Rachel grew up in a humble home surrounded by family members who fostered her love for others at an early age. It was during her teenage years though when Rachel’s passion for public service extended to the people in her community and at her high school.
When she was just a 14-year old freshman, Rachel joined a team of visionaries to help found The Center for Family Solutions, a nonprofit in Butler County that provides support and counseling services for victims of sexual abuse and domestic violence. A survivor herself, Rachel empowered other teens to share their story by mentoring them and by becoming a spokesperson through awareness campaigns. Rachel’s platform of abuse prevention broadened over the course of her sophomore year when she took her efforts to a state level. Working together with a state representative, Rachel testified before the Ohio House of Representatives Criminal Justice Committee to change an existing law that better protects at-risk adolescents from abuse by increasing penalties for offenders.
Rachel also dedicated her high school career to philanthropic initiatives by serving through the West Chester/Liberty Township Community Foundation’s youth advisory board “Youth in Philanthropy” (YIP). The organization, comprised of 30 high school students, focused on engaging young people in active citizenship while teaching them the fundamentals of grant writing, fundraising and the nonprofit world. Because of her leadership in YIP, Rachel was asked to join a Boys and Girls Club of America (BGCA) steering committee and invested the rest of her high school career in this project. Although she was the youngest person to serve on the committee alongside the community’s brightest thinkers, leaders and agents of change, her ability to network and offer fresh insights planted many seeds that are now bearing fruit as construction for the BGCA is expected to begin next year.
Rachel spent her first year as an Ingram Scholar at Vanderbilt exploring new realms of service while still keeping involved in activities relevant to her passions from high school. In her position as Crawford House Service Commissioner, Rachel organized trips to Room In The Inn where house residents cooked dinner for and served Nashville’s homeless population. If one word could sum up the focus of her service it would be “education.” She, along with fellow scholars Alex Bogdon and Ryan Selvaggio, tutored Nashville’s youth in free ACT test prep every week at the Oasis Center through their service-learning class. Perhaps her most rewarding service was waking up every Thursday at 4:00am to teach a class of girls in Pakistan via Skype, an opportunity courtesy of fellow Scholar Lisa Koenig who started the Vanderbilt-Pakistan Connection. A joint commitment, Rachel and her roommate wrote lessons about American culture and other subjects that all ultimately revolved around the goal of empowering these Pakistani youth.
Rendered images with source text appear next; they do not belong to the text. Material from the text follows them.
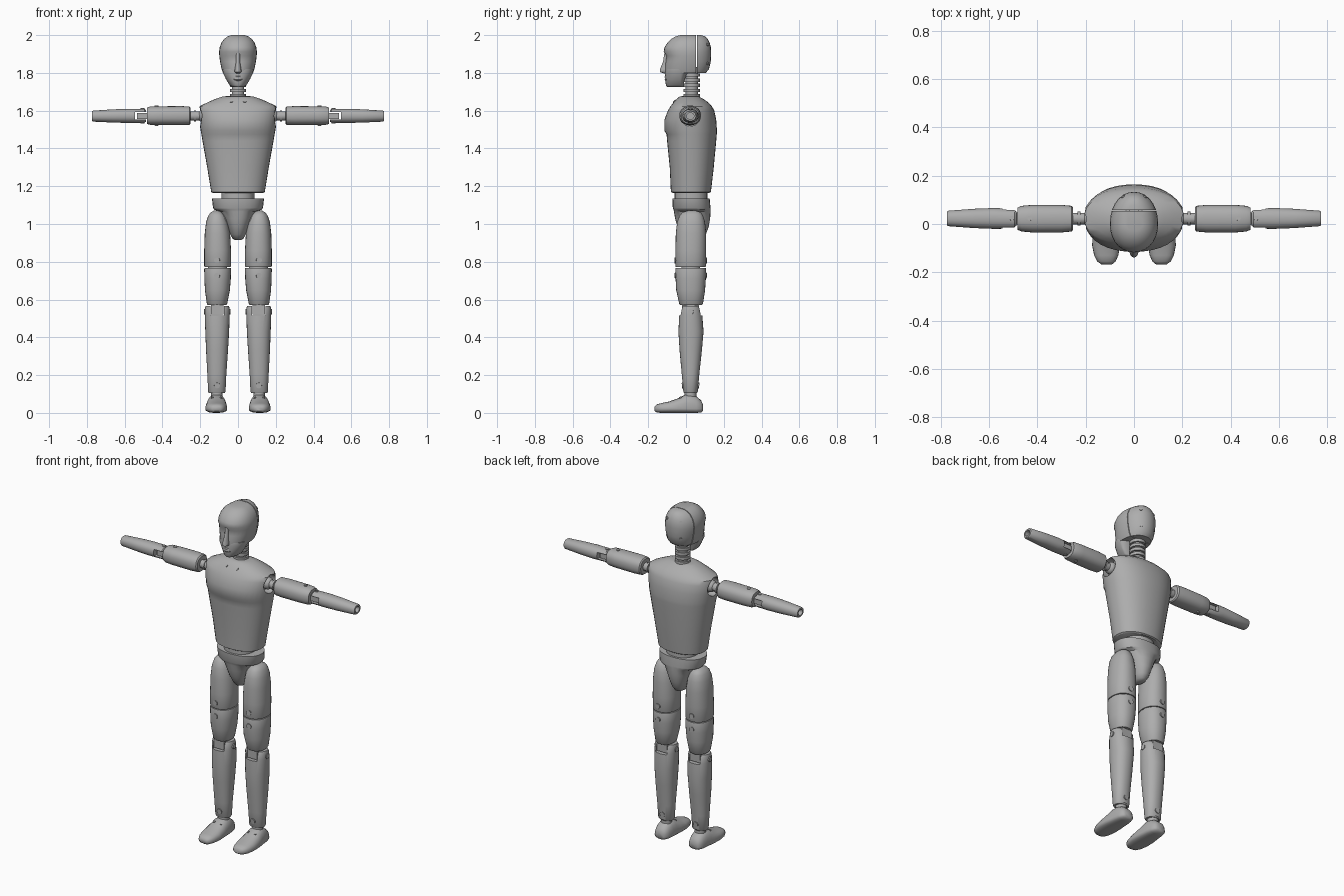
import bpy, bmesh, math
from mathutils import Vector
from mathutils.bvhtree import BVHTree

grey = bpy.data.materials.new("mannequin grey")
grey.diffuse_color = (0.42, 0.42, 0.42, 1)


def finish(name, bm, mirror=False, cuts=(), angle=35):
    """Turn a bmesh into a smooth object, with cutters removed and an optional mirrored twin."""
    bmesh.ops.recalc_face_normals(bm, faces=bm.faces)
    me = bpy.data.meshes.new(name)
    bm.to_mesh(me)
    bm.free()
    ob = bpy.data.objects.new(name, me)
    bpy.context.collection.objects.link(ob)
    if cuts:
        for c in cuts:
            m = ob.modifiers.new("cut", 'BOOLEAN')
            m.operation, m.object, m.solver = 'DIFFERENCE', c, 'EXACT'
        dg = bpy.context.evaluated_depsgraph_get()
        new = bpy.data.meshes.new_from_object(ob.evaluated_get(dg))
        ob.modifiers.clear()
        ob.data = new
        for c in cuts:
            bpy.data.objects.remove(c)
    ob.data.materials.clear()
    ob.data.materials.append(grey)
    bpy.ops.object.select_all(action='DESELECT')
    ob.select_set(True)
    bpy.context.view_layer.objects.active = ob
    bpy.ops.object.shade_smooth_by_angle(angle=math.radians(angle))
    if mirror:
        m = ob.modifiers.new("mirror", 'MIRROR')
        m.use_mirror_merge = False
    return ob


def loft_bm(sections, axis='z', n=28, p=0.9, mid=None):
    """Skin rings (t, centre u, half width, v low, v high); p < 1 squares the ring."""
    bm = bmesh.new()
    rings = []
    for t, cu, ru, v0, v1 in sections:
        vm = (v0 + v1) / 2 if mid is None else min(max(mid, v0), v1)
        ring = []
        for i in range(n):
            a = 2 * math.pi * i / n
            c, s = math.cos(a), math.sin(a)
            u = cu + ru * math.copysign(abs(c) ** p, c)
            v = vm + ((v1 - vm) if s > 0 else (vm - v0)) * math.copysign(abs(s) ** p, s)
            ring.append(bm.verts.new({'z': (u, v, t), 'x': (t, u, v), 'y': (u, t, v)}[axis]))
        rings.append(ring)
    for a, b in zip(rings, rings[1:]):
        for i in range(n):
            bm.faces.new((a[i], a[(i + 1) % n], b[(i + 1) % n], b[i]))
    bm.faces.new(rings[0])
    bm.faces.new(rings[-1])
    return bm


def loft(name, sections, axis='z', n=28, p=0.9, mid=None, **kw):
    return finish(name, loft_bm(sections, axis, n, p, mid), **kw)


def rod(name, p0, p1, r, n=24, **kw):
    p0, p1 = Vector(p0), Vector(p1)
    bm = bmesh.new()
    bmesh.ops.create_cone(bm, cap_ends=True, segments=n, radius1=r, radius2=r, depth=(p1 - p0).length)
    bm.transform((p1 - p0).to_track_quat('Z', 'Y').to_matrix().to_4x4())
    bmesh.ops.translate(bm, verts=bm.verts, vec=(p0 + p1) / 2)
    return finish(name, bm, **kw)


def block(name, lo, hi, **kw):
    bm = bmesh.new()
    bmesh.ops.create_cube(bm, size=1)
    for v in bm.verts:
        v.co = [(l + h) / 2 + c * (h - l) for c, l, h in zip(v.co, lo, hi)]
    return finish(name, bm, **kw)


def ball(name, c, r, **kw):
    bm = bmesh.new()
    bmesh.ops.create_uvsphere(bm, u_segments=20, v_segments=12, radius=r)
    bmesh.ops.translate(bm, verts=bm.verts, vec=c)
    return finish(name, bm, **kw)


def bolt(name, target, origin, direction, r):
    """Small raised disc where a ray meets the target surface."""
    me = target.data
    tree = BVHTree.FromPolygons([v.co for v in me.vertices], [p.vertices for p in me.polygons])
    hit, normal, _, _ = tree.ray_cast(Vector(origin), Vector(direction))
    if hit:
        rod(name, hit - normal * 0.01, hit + normal * 0.004, r, n=14, mirror=True)


# Head: skull split into a face mask and a back shell
skull = [(1.80, 0, .080, -.112, .105), (1.82, 0, .087, -.112, .122), (1.86, 0, .095, -.108, .131),
         (1.89, 0, .099, -.104, .133), (1.912, 0, .100, -.118, .133), (1.935, 0, .097, -.114, .132),
         (1.96, 0, .088, -.098, .125), (1.98, 0, .073, -.078, .115), (1.993, 0, .055, -.055, .10),
         (2.0, 0, .035, -.030, .08)]
for name, y, side in (("face", .053, 1), ("head_back", .057, -1)):
    bm = loft_bm(skull, mid=.0, p=.95)
    g = bm.verts[:] + bm.edges[:] + bm.faces[:]
    cut = bmesh.ops.bisect_plane(bm, geom=g, plane_co=(0, y, 0), plane_no=(0, side, 0), clear_outer=True)
    bmesh.ops.edgeloop_fill(bm, edges=[e for e in cut["geom_cut"] if isinstance(e, bmesh.types.BMEdge)])
    ob = finish(name, bm, angle=45)
for z in (1.85, 1.95):
    bolt("head_screw", ob, (.045, .4, z), (0, -1, 0), .008)
loft("jaw", [(1.725, 0, .030, -.100, -.015), (1.735, 0, .045, -.107, -.012), (1.765, 0, .063, -.108, -.008),
             (1.80, 0, .080, -.112, .01), (1.82, 0, .083, -.108, .03)], mid=-.03, angle=50)
loft("nose", [(1.797, 0, .010, -.118, -.08), (1.805, 0, .019, -.139, -.08), (1.82, 0, .017, -.138, -.08),
              (1.86, 0, .011, -.122, -.08), (1.905, 0, .012, -.115, -.08)], n=14, p=1, angle=60)
loft("lips", [(1.758, 0, .018, -.108, -.08), (1.765, 0, .026, -.114, -.08), (1.772, 0, .024, -.111, -.08),
              (1.78, 0, .022, -.115, -.08), (1.787, 0, .014, -.108, -.08)], n=14, p=1, angle=60)

# Neck: core with stacked discs
rod("neck_core", (0, .03, 1.65), (0, .03, 1.83), .033)
for i in range(5):
    z = 1.672 + i * .027
    rod("neck_disc", (0, .03, z), (0, .03, z + .017), .043)

# Torso with shoulder sockets
sockets = [rod("socket_cutter", (s * .155, .022, 1.572), (s * .32, .022, 1.572), .054) for s in (1, -1)]
torso = loft("torso", [(1.165, 0, .135, -.072, .125), (1.17, 0, .142, -.08, .132), (1.30, 0, .163, -.086, .147),
                       (1.44, 0, .188, -.100, .160), (1.475, 0, .194, -.103, .163), (1.495, 0, .198, -.115, .164),
                       (1.55, 0, .205, -.115, .160), (1.60, 0, .210, -.096, .150), (1.622, 0, .206, -.083, .138),
                       (1.642, 0, .165, -.068, .12), (1.66, 0, .125, -.052, .095), (1.674, 0, .085, -.035, .07),
                       (1.677, 0, .06, -.02, .06)], n=36, mid=.025, cuts=sockets)
bolt("chest_screw", torso, (.035, -.06, 1.8), (0, 0, -1), .009)

# Waist and pelvis
loft("waist", [(1.12, 0, .088, -.06, .113), (1.18, 0, .088, -.06, .113)])
loft("pelvis", [(1.136, 0, .138, -.072, .125), (1.085, 0, .132, -.07, .13), (1.076, 0, .125, -.066, .13),
                (1.066, 0, .095, -.064, .13), (1.03, 0, .075, -.058, .128), (.985, 0, .056, -.045, .12),
                (.945, 0, .042, -.025, .105), (.922, 0, .028, -.005, .088), (.914, 0, .012, .015, .07)])
ball("hip_joint", (.085, .025, 1.02), .045, mirror=True)

# Shoulder joint
ball("shoulder_ball", (.18, .022, 1.572), .035, mirror=True)
rod("shoulder_axle", (.15, .022, 1.572), (.27, .022, 1.572), .024, mirror=True)
rod("shoulder_collar", (.222, .022, 1.572), (.234, .022, 1.572), .029, mirror=True)

# Arm: lofted along x, with a slotted elbow
arm = loft("upper_arm", [(.252, .022, .046, 1.530, 1.616), (.258, .022, .053, 1.525, 1.622),
                         (.30, .022, .057, 1.523, 1.624), (.42, .022, .057, 1.524, 1.623),
                         (.465, .022, .053, 1.525, 1.622), (.482, .022, .046, 1.530, 1.616)],
           axis='x', p=.85, mirror=True)
slot = block("elbow_cutter", (.4, -.1, 1.553), (.545, .2, 1.592))
fore = loft("forearm", [(.487, .022, .036, 1.542, 1.602), (.495, .022, .041, 1.536, 1.609),
                        (.58, .023, .043, 1.535, 1.610), (.66, .023, .040, 1.537, 1.607),
                        (.768, .023, .032, 1.542, 1.600), (.773, .023, .029, 1.546, 1.597),
                        (.773, .023, .019, 1.555, 1.588), (.745, .023, .019, 1.555, 1.588)],
            axis='x', mirror=True, cuts=[slot])
block("elbow_tongue", (.47, -.003, 1.557), (.535, .047, 1.588), mirror=True)
for s in (1, -1):
    for target, x, nm in ((arm, .432, "arm_bolt"), (fore, .505, "elbow_bolt")):
        bolt(nm, target, (x, .024, 1.57 + s * .3), (0, 0, -s), .010)

# Leg
thigh = loft("thigh", [(.773, .108, .069, -.054, .104), (.778, .108, .071, -.056, .106),
                       (.86, .108, .071, -.056, .107), (.95, .109, .067, -.054, .107),
                       (1.01, .111, .058, -.047, .101), (1.045, .112, .045, -.034, .09),
                       (1.062, .113, .031, -.018, .077), (1.071, .113, .014, .01, .05)], mirror=True)
knee = loft("lower_thigh", [(.572, .111, .050, -.032, .085), (.578, .111, .054, -.036, .09),
                            (.65, .109, .066, -.052, .101), (.71, .108, .070, -.055, .105),
                            (.762, .108, .071, -.056, .106), (.768, .108, .069, -.054, .104)], mirror=True)
rod("thigh_core", (.108, .025, .75), (.108, .025, .80), .05, mirror=True)
slot = block("knee_cutter", (.073, -.2, .515), (.146, .3, .65))
shin = loft("shin", [(.105, .112, .042, -.010, .056), (.112, .112, .046, -.014, .062), (.20, .112, .050, -.022, .070),
                     (.33, .111, .058, -.034, .084), (.43, .110, .063, -.040, .093), (.52, .110, .066, -.036, .086),
                     (.555, .110, .065, -.028, .078), (.567, .110, .062, -.020, .070)],
            mirror=True, cuts=[slot])
block("knee_tongue", (.077, -.022, .52), (.142, .07, .60), mirror=True)
for s in (1, -1):
    for target, z in ((thigh, .807), (knee, .727), (shin, .145)):
        bolt("leg_bolt", target, (.111, .025 + s * .4, z), (0, -s, 0), .015)
    bolt("knee_bolt", shin, (.11 + s * .3, .025, .535), (-s, 0, 0), .015)

# Foot
rod("ankle", (.112, .024, .07), (.112, .024, .115), .031, mirror=True)
foot = loft("foot", [(.090, .113, .024, .012, .045), (.080, .113, .038, .002, .066), (.055, .113, .046, 0, .088),
                     (.025, .113, .050, 0, .099), (-.005, .114, .053, 0, .096), (-.04, .115, .057, 0, .078),
                     (-.09, .115, .058, 0, .060), (-.13, .115, .050, 0, .052), (-.155, .114, .038, .002, .045),
                     (-.167, .113, .022, .010, .033)],
            axis='y', n=20, p=.8, mid=.022, mirror=True, angle=50)
for x in (.09, .136):
    bolt("foot_screw", foot, (x, -.03, .4), (0, 0, -1), .007)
After her freshman year, Rachel forged beyond the Skype classroom and travelled nearly the same distance to another part of the world—Africa. Thanks to the Ingram Scholarship Program, Rachel spent eight weeks in Uganda conducting a summer project on behalf of Teach Twice, an organization that improves global literacy through stories and the exchange of culture. Her field research and feasibility studies allowed her to create a comprehensive report for Teach Twice to better understand how its organizational capacities can most effectively meet the demonstrated educational needs in the Nakikungube village where Teach Twice book profits are supporting a secondary school building project.
Rachel is forever grateful to the Ingram family for the Ingram Scholarship Program. She dreams to empower others simply by letting her light shine—a hope that, in its rawest form, is rooted in her genuine willingness to love authentically, give generously, walk faithfully, speak kindly and serve daily.